PROMPT: Read the listing and extract each line that includes the word "helper".

PROVIDED INFORMATION:

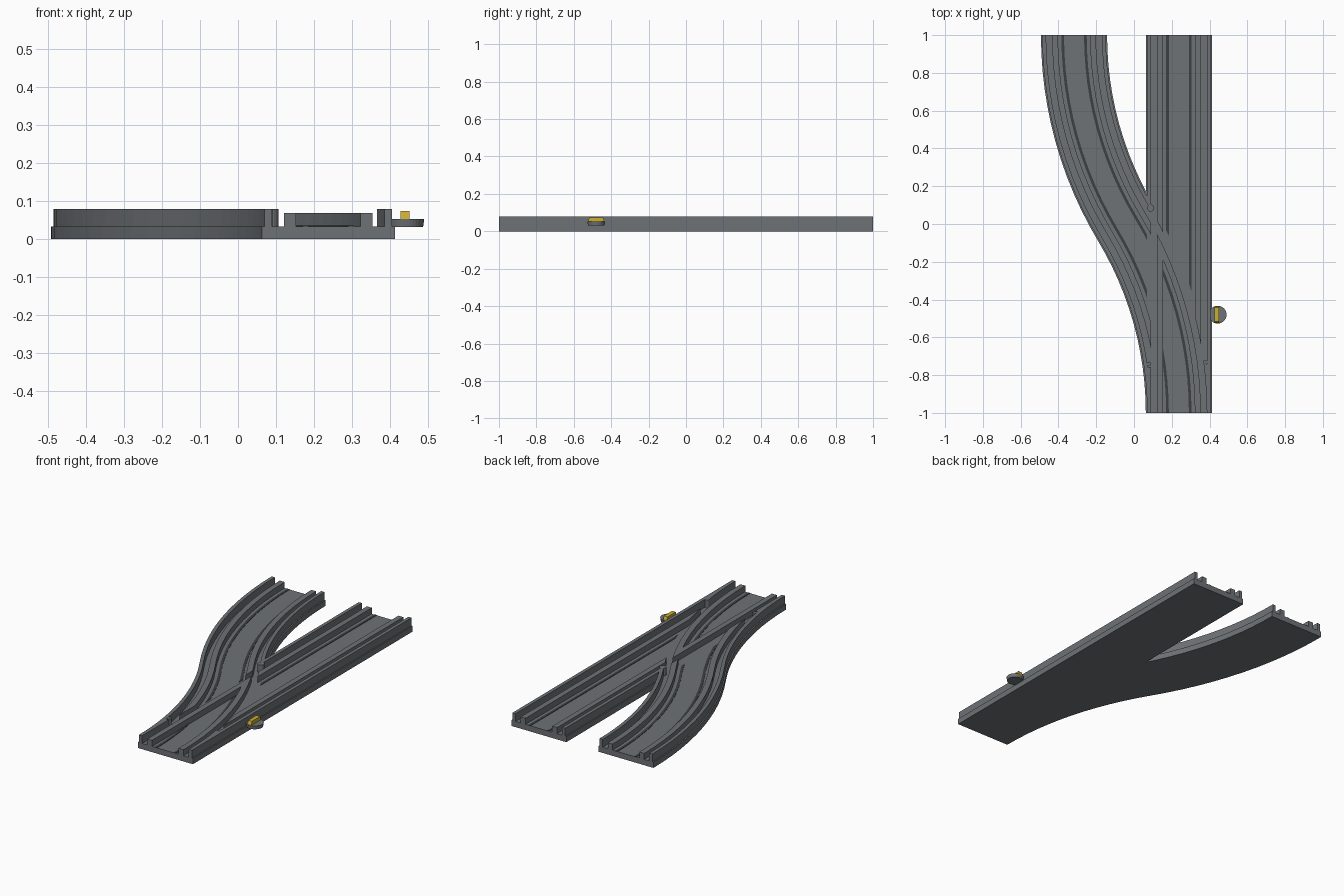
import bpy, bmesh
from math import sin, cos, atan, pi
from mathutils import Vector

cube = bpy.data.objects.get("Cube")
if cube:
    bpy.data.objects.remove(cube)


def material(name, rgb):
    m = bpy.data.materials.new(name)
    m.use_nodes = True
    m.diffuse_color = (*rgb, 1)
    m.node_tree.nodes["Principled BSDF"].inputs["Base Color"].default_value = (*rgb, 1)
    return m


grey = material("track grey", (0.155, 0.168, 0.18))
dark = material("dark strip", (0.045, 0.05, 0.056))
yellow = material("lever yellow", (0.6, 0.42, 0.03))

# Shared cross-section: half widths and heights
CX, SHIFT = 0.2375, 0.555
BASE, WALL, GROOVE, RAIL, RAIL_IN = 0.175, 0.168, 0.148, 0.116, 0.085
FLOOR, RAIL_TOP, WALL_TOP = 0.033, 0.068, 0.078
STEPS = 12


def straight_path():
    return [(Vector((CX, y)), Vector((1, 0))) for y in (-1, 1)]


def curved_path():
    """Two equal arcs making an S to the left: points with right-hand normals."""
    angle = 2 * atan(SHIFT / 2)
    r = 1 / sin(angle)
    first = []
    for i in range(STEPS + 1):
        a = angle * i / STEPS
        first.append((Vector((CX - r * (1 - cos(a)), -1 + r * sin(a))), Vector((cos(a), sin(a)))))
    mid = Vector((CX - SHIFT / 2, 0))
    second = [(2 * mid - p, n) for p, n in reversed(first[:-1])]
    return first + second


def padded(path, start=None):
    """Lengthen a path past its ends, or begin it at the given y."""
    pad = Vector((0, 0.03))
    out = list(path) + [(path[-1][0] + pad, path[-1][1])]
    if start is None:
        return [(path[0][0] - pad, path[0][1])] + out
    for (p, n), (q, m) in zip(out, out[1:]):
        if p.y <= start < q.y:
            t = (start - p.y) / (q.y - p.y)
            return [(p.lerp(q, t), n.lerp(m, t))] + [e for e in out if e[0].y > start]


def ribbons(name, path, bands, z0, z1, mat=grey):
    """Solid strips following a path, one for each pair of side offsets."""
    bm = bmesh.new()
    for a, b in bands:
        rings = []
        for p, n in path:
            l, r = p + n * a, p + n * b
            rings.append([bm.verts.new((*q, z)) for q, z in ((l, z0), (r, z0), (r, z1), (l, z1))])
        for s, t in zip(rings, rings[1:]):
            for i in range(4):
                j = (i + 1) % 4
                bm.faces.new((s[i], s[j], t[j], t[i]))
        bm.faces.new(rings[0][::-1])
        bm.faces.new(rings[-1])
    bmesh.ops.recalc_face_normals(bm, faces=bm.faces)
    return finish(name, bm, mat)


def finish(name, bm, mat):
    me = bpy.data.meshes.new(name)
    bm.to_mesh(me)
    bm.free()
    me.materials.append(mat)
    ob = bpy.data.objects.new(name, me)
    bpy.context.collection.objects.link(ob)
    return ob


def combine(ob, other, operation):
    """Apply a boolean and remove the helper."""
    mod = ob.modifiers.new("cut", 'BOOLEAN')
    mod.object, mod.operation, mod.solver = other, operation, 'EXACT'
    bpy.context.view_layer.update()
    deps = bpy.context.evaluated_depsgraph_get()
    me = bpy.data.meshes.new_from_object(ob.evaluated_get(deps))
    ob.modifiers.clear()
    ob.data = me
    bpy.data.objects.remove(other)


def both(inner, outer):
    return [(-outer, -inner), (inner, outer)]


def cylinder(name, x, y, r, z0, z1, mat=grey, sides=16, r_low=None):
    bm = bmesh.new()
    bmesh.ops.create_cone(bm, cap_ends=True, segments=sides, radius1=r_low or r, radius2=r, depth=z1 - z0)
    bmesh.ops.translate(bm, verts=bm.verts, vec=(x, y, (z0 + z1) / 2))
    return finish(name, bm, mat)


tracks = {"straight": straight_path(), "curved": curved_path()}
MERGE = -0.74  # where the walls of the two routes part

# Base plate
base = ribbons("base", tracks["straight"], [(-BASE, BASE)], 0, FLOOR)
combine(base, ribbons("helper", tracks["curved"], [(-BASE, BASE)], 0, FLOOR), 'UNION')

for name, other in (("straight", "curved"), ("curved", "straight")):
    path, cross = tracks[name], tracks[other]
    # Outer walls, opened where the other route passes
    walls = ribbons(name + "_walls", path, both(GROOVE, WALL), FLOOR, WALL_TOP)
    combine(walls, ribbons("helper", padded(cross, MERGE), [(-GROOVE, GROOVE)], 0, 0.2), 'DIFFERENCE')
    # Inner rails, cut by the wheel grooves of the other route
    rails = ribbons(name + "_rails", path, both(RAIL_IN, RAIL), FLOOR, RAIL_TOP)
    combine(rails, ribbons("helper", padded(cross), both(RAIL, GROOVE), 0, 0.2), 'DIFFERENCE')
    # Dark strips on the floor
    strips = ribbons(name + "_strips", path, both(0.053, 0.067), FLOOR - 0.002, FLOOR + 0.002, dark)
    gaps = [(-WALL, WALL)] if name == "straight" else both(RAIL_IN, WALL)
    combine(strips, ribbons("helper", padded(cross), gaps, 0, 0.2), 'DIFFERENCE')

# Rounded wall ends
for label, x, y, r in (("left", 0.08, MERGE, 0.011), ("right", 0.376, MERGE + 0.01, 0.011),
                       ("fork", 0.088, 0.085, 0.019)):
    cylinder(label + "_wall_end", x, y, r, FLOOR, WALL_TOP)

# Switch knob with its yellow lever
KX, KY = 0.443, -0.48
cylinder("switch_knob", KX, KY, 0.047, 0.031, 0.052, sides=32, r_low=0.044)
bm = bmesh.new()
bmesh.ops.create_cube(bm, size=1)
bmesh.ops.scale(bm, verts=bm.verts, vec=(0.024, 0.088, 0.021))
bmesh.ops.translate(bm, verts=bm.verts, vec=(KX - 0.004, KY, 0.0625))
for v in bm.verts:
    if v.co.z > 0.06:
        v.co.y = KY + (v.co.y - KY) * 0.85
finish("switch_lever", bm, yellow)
==
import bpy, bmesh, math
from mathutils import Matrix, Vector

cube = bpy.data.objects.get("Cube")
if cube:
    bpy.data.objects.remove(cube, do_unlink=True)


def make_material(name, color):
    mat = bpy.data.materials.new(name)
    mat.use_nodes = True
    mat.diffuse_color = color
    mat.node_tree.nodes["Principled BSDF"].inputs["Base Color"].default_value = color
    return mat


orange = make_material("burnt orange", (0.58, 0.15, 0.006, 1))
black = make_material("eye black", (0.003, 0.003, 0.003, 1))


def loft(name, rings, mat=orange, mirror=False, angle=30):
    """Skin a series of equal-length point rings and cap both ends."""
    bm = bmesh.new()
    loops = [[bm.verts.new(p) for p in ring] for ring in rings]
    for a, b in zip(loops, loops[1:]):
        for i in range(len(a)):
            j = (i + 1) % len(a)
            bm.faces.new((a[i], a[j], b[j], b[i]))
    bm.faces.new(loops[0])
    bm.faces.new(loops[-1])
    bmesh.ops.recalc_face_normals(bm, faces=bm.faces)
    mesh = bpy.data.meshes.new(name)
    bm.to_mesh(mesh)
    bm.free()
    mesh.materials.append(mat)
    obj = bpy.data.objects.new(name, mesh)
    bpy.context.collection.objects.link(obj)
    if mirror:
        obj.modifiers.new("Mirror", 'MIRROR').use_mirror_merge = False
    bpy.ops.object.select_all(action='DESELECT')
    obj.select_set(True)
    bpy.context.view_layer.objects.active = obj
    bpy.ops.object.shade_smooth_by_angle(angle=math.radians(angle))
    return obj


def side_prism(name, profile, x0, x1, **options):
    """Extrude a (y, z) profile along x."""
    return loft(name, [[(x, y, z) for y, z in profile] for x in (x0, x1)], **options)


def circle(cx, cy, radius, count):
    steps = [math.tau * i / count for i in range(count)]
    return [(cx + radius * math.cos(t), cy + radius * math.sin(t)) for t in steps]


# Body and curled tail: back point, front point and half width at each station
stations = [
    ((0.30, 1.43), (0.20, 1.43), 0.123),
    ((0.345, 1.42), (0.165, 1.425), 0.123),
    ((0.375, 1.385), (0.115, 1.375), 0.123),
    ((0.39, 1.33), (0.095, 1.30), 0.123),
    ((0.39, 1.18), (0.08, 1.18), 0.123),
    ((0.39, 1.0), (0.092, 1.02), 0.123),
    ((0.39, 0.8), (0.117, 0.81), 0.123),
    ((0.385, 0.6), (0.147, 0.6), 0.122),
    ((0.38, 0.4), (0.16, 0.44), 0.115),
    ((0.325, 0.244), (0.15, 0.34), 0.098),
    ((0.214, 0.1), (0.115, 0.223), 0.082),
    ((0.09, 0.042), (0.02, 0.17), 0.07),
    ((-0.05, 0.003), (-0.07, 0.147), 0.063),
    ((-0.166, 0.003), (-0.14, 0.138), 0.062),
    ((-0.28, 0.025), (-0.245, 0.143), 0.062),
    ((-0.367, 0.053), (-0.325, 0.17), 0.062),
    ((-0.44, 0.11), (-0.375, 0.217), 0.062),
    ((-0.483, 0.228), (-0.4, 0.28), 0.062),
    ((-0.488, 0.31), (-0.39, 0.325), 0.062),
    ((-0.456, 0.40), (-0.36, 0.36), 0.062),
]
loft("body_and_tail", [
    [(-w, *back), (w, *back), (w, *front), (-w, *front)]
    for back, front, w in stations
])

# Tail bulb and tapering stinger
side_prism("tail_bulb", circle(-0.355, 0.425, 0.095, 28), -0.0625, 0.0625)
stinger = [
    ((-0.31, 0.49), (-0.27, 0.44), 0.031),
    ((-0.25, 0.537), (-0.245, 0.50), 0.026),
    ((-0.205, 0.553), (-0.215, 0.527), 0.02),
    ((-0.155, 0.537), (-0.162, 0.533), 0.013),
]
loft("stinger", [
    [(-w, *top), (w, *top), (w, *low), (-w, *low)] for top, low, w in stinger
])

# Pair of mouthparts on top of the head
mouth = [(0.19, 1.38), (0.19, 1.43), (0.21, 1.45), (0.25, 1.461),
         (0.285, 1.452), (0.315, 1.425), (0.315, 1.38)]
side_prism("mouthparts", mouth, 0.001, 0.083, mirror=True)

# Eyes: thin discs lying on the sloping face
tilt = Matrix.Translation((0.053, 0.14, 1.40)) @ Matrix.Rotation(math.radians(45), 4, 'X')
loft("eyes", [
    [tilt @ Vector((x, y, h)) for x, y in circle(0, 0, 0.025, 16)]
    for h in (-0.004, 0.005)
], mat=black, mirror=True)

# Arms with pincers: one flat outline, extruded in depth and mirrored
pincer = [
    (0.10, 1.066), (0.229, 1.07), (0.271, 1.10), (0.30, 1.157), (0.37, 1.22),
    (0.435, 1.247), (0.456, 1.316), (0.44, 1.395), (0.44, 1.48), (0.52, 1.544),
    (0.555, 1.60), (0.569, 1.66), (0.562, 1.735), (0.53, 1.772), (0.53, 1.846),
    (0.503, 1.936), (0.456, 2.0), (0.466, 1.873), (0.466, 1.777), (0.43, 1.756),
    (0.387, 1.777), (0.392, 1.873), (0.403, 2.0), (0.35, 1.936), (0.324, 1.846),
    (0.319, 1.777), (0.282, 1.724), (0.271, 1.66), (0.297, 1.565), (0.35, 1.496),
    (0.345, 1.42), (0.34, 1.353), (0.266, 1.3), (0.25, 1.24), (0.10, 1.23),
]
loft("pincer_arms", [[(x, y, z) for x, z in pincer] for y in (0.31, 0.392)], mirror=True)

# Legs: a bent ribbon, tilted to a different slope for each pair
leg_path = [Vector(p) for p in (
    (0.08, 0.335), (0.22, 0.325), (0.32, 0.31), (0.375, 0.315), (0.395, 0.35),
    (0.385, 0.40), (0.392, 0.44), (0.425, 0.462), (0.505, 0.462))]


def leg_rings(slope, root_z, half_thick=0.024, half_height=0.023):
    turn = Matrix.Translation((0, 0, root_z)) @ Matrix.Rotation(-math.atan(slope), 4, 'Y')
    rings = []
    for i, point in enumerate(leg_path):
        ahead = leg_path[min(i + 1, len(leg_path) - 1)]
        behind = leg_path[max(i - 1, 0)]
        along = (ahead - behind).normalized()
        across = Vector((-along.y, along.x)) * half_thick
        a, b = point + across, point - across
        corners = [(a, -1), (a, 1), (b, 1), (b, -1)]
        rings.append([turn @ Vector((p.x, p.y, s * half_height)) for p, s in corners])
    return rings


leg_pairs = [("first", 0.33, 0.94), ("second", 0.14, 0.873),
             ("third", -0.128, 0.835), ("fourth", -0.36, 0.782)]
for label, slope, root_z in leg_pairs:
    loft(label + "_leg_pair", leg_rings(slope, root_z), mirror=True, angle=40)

SOLVED PROBLEM:
    """Apply a boolean and remove the helper."""
combine(base, ribbons("helper", tracks["curved"], [(-BASE, BASE)], 0, FLOOR), 'UNION')
    combine(walls, ribbons("helper", padded(cross, MERGE), [(-GROOVE, GROOVE)], 0, 0.2), 'DIFFERENCE')
    combine(rails, ribbons("helper", padded(cross), both(RAIL, GROOVE), 0, 0.2), 'DIFFERENCE')
    combine(strips, ribbons("helper", padded(cross), gaps, 0, 0.2), 'DIFFERENCE')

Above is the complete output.